[[ DATA SHOWN open ]]

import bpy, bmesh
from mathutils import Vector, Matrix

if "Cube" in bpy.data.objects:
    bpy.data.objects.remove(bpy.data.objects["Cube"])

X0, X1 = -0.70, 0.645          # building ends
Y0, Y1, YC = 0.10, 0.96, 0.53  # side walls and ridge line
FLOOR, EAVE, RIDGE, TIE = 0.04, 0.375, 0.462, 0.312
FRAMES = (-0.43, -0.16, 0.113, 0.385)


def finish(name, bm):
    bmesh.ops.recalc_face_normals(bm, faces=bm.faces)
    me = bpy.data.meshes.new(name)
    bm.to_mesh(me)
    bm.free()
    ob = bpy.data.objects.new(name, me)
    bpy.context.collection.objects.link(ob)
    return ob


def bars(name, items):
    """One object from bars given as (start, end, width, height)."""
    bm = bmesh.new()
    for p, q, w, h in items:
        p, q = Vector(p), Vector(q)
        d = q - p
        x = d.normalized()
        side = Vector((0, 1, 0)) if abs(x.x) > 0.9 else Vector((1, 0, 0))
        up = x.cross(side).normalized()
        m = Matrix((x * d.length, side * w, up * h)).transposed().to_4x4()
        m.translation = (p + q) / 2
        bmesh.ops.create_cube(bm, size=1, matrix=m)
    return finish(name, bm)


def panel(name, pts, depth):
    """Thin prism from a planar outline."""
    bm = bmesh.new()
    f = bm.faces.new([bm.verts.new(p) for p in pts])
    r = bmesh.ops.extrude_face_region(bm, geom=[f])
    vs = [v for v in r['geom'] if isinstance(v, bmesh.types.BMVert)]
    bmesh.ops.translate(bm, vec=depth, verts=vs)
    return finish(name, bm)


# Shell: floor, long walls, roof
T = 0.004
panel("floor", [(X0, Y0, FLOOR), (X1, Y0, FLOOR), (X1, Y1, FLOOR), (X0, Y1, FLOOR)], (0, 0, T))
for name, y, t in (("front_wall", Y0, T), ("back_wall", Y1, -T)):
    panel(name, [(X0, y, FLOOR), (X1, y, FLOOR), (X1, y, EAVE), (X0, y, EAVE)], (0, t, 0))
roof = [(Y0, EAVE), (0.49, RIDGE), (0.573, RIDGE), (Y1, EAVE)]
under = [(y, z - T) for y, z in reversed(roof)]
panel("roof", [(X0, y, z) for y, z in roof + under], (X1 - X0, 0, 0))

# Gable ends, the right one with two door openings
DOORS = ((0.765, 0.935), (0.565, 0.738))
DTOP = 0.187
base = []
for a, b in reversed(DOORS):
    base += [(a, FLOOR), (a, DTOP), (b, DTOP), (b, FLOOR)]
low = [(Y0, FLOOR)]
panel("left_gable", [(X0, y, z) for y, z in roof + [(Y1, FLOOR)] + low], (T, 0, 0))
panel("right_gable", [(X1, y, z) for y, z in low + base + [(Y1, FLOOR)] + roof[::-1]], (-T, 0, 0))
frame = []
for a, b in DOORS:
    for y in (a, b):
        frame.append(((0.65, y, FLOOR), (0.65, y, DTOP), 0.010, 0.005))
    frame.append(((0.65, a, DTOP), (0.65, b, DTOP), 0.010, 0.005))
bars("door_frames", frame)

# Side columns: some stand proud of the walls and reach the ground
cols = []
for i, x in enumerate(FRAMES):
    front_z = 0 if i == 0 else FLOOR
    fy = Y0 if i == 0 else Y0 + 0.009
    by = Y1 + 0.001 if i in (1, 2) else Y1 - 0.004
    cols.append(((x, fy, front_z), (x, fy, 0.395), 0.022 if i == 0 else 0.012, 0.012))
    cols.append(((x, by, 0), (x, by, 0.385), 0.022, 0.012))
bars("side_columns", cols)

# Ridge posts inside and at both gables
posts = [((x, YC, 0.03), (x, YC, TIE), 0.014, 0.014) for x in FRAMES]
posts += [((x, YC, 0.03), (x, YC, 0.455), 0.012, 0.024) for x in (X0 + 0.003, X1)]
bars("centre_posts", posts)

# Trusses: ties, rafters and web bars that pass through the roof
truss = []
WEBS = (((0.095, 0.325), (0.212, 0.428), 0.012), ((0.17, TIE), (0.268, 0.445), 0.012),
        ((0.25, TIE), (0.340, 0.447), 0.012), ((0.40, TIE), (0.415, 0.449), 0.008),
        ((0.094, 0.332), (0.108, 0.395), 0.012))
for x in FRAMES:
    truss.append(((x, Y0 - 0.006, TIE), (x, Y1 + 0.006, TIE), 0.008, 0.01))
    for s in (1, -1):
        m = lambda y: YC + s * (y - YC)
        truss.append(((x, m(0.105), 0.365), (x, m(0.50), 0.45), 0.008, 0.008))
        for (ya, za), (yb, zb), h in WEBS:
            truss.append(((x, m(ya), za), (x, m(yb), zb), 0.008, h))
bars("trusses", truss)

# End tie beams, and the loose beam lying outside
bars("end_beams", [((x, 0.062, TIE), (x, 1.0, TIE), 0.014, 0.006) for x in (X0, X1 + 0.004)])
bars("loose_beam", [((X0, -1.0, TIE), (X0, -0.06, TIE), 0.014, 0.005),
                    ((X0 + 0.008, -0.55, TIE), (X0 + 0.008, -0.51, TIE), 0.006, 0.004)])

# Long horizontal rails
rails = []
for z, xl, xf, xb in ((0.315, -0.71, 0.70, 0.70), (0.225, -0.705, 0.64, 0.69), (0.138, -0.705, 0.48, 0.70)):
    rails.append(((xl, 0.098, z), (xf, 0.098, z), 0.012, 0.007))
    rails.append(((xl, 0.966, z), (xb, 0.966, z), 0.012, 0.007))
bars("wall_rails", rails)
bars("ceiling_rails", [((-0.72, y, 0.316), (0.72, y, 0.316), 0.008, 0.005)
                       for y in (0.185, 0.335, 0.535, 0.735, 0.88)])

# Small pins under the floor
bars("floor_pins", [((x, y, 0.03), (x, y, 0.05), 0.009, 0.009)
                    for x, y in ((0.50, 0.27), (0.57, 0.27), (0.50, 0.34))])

[[ DATA SHOWN closed ]]
[[ DATA SHOWN open ]]

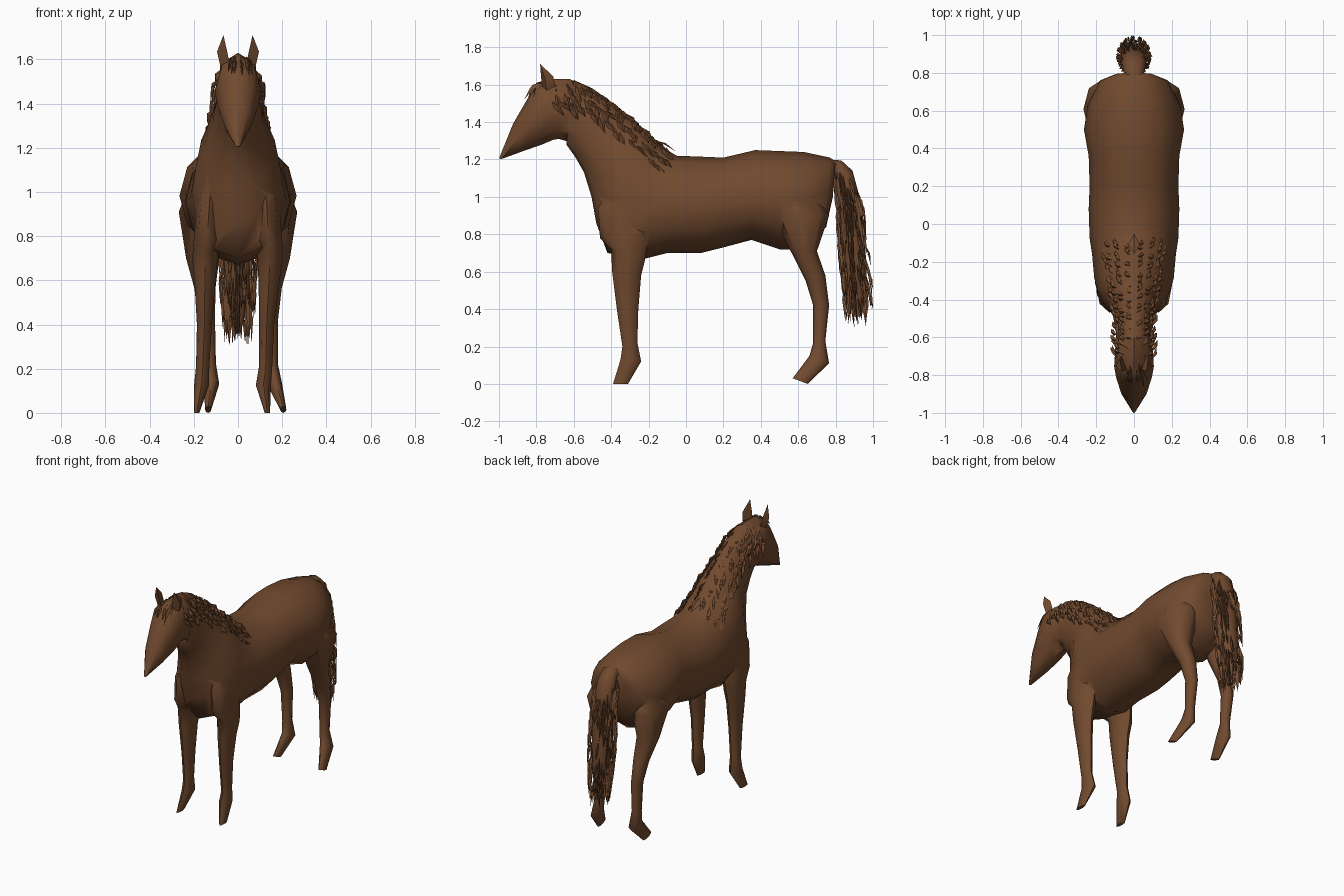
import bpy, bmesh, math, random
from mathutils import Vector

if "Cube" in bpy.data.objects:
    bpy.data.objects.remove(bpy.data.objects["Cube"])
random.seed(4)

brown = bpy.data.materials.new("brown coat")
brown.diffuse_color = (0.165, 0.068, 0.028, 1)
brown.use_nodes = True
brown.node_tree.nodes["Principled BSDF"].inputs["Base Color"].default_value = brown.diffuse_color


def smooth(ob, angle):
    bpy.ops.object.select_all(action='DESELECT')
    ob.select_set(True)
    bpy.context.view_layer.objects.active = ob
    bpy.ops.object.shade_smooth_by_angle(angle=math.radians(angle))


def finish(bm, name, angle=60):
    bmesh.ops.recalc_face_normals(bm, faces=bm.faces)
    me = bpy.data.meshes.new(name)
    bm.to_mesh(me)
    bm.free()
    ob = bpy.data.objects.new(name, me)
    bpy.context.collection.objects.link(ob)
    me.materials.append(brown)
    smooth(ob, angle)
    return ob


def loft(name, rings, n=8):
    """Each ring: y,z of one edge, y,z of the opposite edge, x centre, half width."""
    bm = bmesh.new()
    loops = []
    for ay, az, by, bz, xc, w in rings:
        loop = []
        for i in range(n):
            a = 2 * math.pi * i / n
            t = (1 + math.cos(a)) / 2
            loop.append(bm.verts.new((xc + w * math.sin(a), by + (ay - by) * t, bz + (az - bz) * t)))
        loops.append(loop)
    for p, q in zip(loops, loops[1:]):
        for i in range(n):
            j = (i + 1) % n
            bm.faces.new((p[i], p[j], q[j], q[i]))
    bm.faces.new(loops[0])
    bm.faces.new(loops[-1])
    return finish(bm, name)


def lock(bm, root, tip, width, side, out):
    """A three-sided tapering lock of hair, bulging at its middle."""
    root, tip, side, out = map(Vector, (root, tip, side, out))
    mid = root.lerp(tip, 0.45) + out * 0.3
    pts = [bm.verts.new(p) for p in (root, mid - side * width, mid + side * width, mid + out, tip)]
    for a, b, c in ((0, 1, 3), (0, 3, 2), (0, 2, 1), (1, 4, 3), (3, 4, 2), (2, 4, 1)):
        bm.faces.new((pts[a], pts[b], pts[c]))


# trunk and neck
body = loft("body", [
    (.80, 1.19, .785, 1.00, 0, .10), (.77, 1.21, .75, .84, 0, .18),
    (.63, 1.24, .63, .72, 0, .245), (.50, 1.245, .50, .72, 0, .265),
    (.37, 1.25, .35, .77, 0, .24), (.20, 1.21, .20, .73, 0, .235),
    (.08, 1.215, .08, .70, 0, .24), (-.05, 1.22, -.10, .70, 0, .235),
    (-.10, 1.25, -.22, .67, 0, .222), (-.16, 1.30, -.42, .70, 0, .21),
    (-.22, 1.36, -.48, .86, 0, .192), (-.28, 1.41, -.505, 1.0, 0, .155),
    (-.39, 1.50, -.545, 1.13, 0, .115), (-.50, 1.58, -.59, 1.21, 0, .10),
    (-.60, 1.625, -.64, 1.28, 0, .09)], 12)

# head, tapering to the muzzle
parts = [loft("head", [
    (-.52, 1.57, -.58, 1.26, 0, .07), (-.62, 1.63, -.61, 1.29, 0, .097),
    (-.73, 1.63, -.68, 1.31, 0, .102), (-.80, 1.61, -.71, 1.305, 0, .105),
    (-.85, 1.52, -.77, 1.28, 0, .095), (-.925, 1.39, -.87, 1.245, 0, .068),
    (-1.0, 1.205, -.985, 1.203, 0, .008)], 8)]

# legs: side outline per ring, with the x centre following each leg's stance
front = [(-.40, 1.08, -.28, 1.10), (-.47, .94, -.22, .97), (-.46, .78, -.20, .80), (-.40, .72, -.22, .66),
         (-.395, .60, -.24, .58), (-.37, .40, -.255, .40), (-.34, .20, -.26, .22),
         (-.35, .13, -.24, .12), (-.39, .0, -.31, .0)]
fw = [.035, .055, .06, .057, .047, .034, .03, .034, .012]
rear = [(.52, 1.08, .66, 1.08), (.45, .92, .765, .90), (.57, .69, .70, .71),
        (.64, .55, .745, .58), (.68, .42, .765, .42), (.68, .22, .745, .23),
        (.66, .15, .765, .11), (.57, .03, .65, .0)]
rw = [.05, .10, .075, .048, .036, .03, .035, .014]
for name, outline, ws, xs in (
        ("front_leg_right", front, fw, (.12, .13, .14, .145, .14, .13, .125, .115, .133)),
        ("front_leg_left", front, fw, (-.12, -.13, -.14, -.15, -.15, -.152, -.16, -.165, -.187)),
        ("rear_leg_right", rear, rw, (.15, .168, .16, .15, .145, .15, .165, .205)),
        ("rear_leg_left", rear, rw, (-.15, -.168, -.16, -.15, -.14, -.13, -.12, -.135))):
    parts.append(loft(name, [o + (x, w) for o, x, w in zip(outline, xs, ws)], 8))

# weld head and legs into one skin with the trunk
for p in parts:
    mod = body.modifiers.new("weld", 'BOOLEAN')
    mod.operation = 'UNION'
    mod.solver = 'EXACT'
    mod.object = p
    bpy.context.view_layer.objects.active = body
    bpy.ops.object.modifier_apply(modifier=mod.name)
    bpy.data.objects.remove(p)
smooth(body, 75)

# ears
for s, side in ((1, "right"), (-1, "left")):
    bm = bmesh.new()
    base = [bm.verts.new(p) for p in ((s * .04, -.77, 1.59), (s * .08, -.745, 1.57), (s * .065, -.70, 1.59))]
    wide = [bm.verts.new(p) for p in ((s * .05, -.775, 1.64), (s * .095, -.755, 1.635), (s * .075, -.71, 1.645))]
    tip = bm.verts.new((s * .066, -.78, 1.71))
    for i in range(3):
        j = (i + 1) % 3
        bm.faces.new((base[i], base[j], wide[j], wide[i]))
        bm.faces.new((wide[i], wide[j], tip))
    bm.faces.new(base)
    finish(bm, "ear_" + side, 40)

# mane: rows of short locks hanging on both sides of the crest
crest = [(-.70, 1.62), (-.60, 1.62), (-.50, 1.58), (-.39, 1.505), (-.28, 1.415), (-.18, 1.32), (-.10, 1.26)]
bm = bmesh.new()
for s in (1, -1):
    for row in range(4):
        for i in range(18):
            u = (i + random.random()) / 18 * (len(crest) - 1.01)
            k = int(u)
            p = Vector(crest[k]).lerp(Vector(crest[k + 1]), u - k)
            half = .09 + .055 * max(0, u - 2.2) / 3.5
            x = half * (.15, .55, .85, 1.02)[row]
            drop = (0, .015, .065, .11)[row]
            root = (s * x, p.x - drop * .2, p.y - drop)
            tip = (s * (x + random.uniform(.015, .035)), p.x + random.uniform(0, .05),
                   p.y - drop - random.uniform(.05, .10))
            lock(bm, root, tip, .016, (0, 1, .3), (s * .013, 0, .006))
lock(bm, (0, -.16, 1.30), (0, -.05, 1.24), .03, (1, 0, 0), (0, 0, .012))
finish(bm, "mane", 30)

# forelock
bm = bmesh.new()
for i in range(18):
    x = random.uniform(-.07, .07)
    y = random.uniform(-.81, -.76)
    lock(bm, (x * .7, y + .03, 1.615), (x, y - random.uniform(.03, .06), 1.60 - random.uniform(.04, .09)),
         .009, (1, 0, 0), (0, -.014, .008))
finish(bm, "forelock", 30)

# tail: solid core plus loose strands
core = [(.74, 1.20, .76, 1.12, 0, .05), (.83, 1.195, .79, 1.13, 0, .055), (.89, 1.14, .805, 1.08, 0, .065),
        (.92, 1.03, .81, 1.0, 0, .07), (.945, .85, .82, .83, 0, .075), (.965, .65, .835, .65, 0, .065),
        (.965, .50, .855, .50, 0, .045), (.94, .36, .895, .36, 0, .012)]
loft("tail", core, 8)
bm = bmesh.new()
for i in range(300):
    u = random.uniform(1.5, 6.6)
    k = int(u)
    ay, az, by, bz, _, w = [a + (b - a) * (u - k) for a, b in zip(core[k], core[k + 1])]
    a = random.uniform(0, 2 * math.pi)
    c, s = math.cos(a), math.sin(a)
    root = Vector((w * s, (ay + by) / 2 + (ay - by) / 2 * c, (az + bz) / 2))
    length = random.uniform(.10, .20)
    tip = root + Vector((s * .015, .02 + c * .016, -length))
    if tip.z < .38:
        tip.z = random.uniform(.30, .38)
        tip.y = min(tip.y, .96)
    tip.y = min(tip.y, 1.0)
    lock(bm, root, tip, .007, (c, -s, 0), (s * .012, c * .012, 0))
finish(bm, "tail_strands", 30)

[[ DATA SHOWN closed ]]
[[ DATA SHOWN open ]]

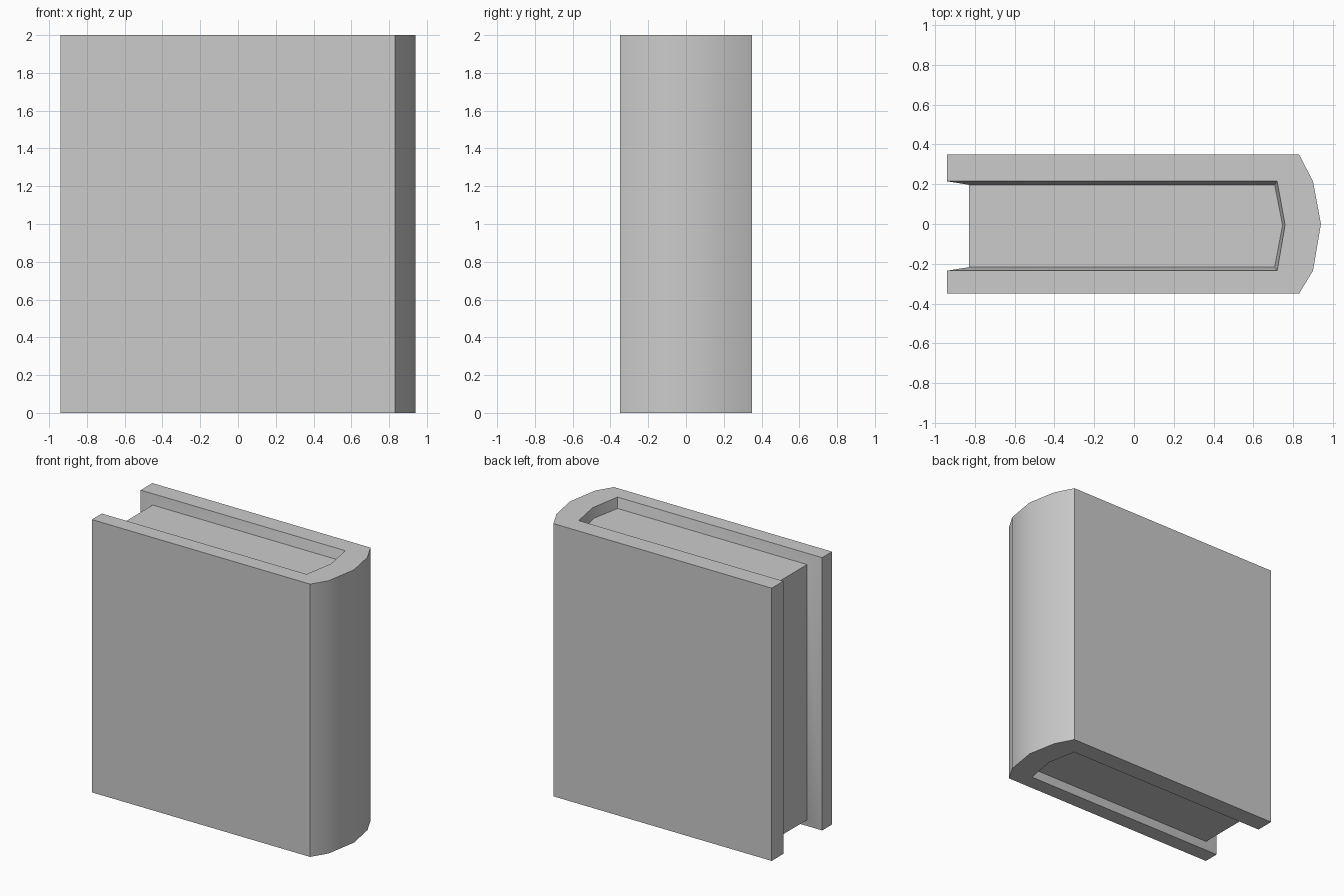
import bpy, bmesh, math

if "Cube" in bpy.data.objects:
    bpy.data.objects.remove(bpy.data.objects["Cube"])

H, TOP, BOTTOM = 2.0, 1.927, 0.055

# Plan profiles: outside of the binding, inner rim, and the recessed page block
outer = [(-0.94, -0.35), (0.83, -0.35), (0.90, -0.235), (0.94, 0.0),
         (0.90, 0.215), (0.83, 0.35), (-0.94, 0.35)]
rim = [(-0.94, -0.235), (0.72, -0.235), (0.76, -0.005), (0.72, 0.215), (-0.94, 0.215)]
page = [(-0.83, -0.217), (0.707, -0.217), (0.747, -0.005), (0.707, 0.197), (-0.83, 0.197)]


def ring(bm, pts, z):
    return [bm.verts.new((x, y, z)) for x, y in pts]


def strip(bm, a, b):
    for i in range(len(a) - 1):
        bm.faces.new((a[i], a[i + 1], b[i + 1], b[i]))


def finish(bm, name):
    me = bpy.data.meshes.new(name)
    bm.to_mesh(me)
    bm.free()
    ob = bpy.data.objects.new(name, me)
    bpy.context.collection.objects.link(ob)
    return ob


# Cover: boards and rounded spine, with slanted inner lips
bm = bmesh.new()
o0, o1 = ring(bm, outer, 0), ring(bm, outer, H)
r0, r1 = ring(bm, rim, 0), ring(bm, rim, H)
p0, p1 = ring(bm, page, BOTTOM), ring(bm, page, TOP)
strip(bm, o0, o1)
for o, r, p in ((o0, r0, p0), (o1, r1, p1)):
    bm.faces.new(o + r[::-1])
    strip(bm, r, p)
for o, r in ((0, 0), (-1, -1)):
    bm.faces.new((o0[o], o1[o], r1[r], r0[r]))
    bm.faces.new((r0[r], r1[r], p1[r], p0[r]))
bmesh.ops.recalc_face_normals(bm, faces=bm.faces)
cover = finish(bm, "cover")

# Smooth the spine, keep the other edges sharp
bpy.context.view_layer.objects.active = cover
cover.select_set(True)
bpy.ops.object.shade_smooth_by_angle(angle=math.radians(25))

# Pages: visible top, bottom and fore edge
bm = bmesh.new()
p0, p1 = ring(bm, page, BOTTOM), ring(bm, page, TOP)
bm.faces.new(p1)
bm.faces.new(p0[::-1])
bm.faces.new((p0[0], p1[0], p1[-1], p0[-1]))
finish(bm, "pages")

[[ DATA SHOWN closed ]]

ACTIVITY. Would you count the lines in the data that contain "trunk" and answer with only the number?

EXERCISE ANSWER. 2